That is in addition to hoping the big-name locals all come home for the summer, such as Cam Smith, Adam Scott, Min Woo Lee, Cam Davis, Lucas Herbert and Marc Leishman.

Australia’s quality courses, particularly the Melbourne Sandbelt, already have the adulation of the top pros. Melbourne has been rumoured to host the 2024 Australian Open although nothing has been confirmed by organisers.

As 1991 Open champion Ian Baker-Finch told reporters at Augusta on Wednesday, “Rory McIlroy has said to me, ‘Hey, you make sure you tell me when they’re going to Kingston Heath and I’ll come down.”

Four-time major winner McIlroy has been particularly vocal about the Australian Open. The Northern Irishman first tasted Victorian golf when he came down as an amateur in 2005, before winning the Open over Adam Scott in 2013. He returned the next year for The Australian Golf Club.

“I would certainly like to see more co-sanctioned events,” McIlroy said in November. “Some of the national opens, [we need to] try to revitalise some of those that have some great history in our game and a lot of tradition, like the Australian Open. I look at the the Australian Open trophy, and I see the names on that and that’s, to me, that’s being a professional golfer and being competitive is all about. It’s being able to try to compare yourself to previous generations.”

McIlroy won the Australian Open at Royal Sydney in 2013, defeating Adam Scott.

Sutherland said he would love to see the Northern Irish star Down Under again.

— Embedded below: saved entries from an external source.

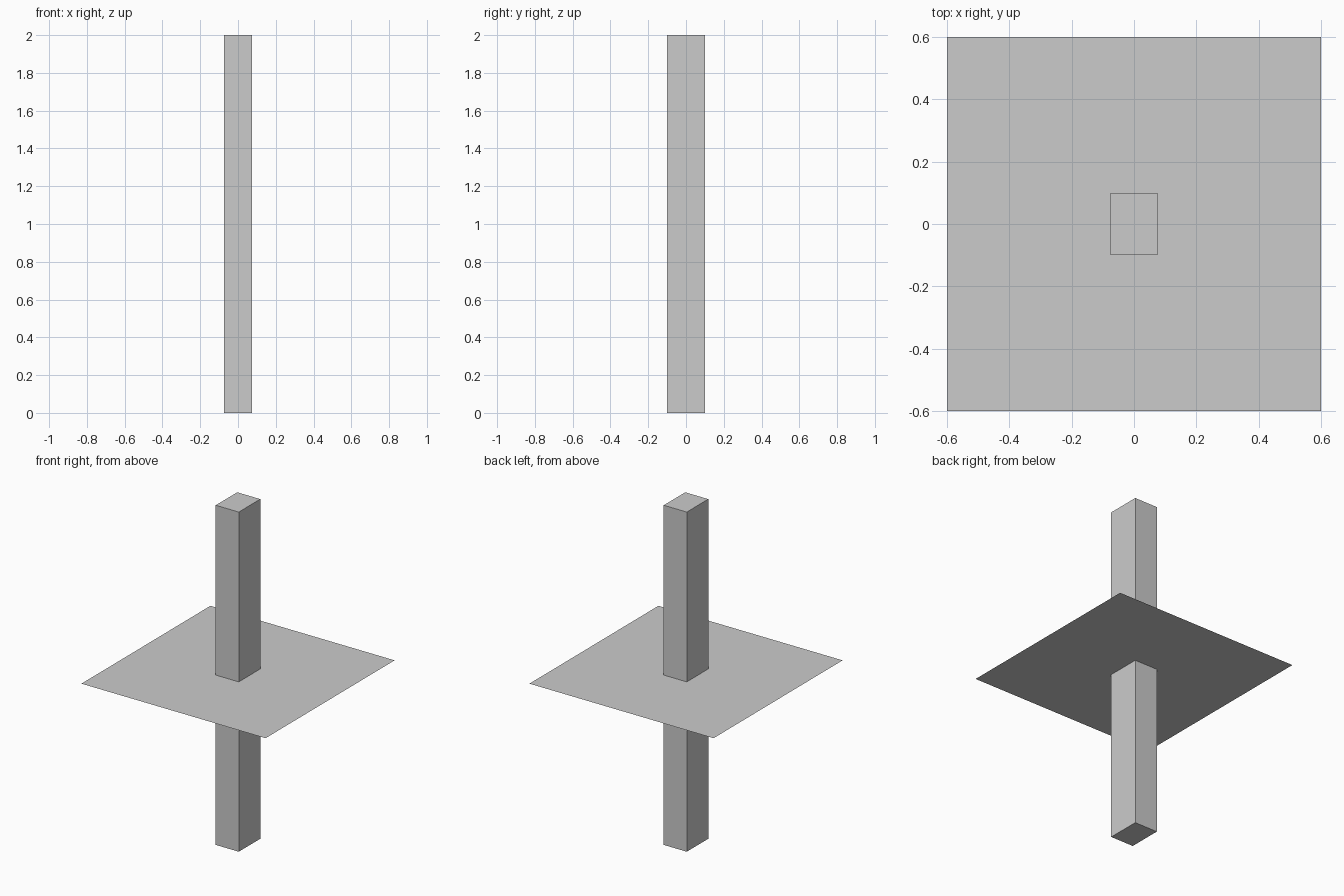
import bpy

if "Cube" in bpy.data.objects:
    bpy.data.objects.remove(bpy.data.objects["Cube"])

# Upright square-edged post
bpy.ops.mesh.primitive_cube_add(size=1, location=(0, 0, 1))
post = bpy.context.object
post.name = "post"
post.scale = (0.15, 0.2, 2.0)
bpy.ops.object.transform_apply(location=False, rotation=False, scale=True)

# Thin flat sheet crossing the post at mid height
bpy.ops.mesh.primitive_plane_add(size=1.2, location=(0, 0, 1))
bpy.context.object.name = "flat_panel"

“Rory’s place in the game is immense and everyone listens to what he has to say,” Sutherland said. “He is a top player who appreciates national opens and made the effort to come down to our tournaments, and won the Open. We would love to get him back, see him play the Australian Open. We know he has a deep love for the Melbourne Sandbelt.”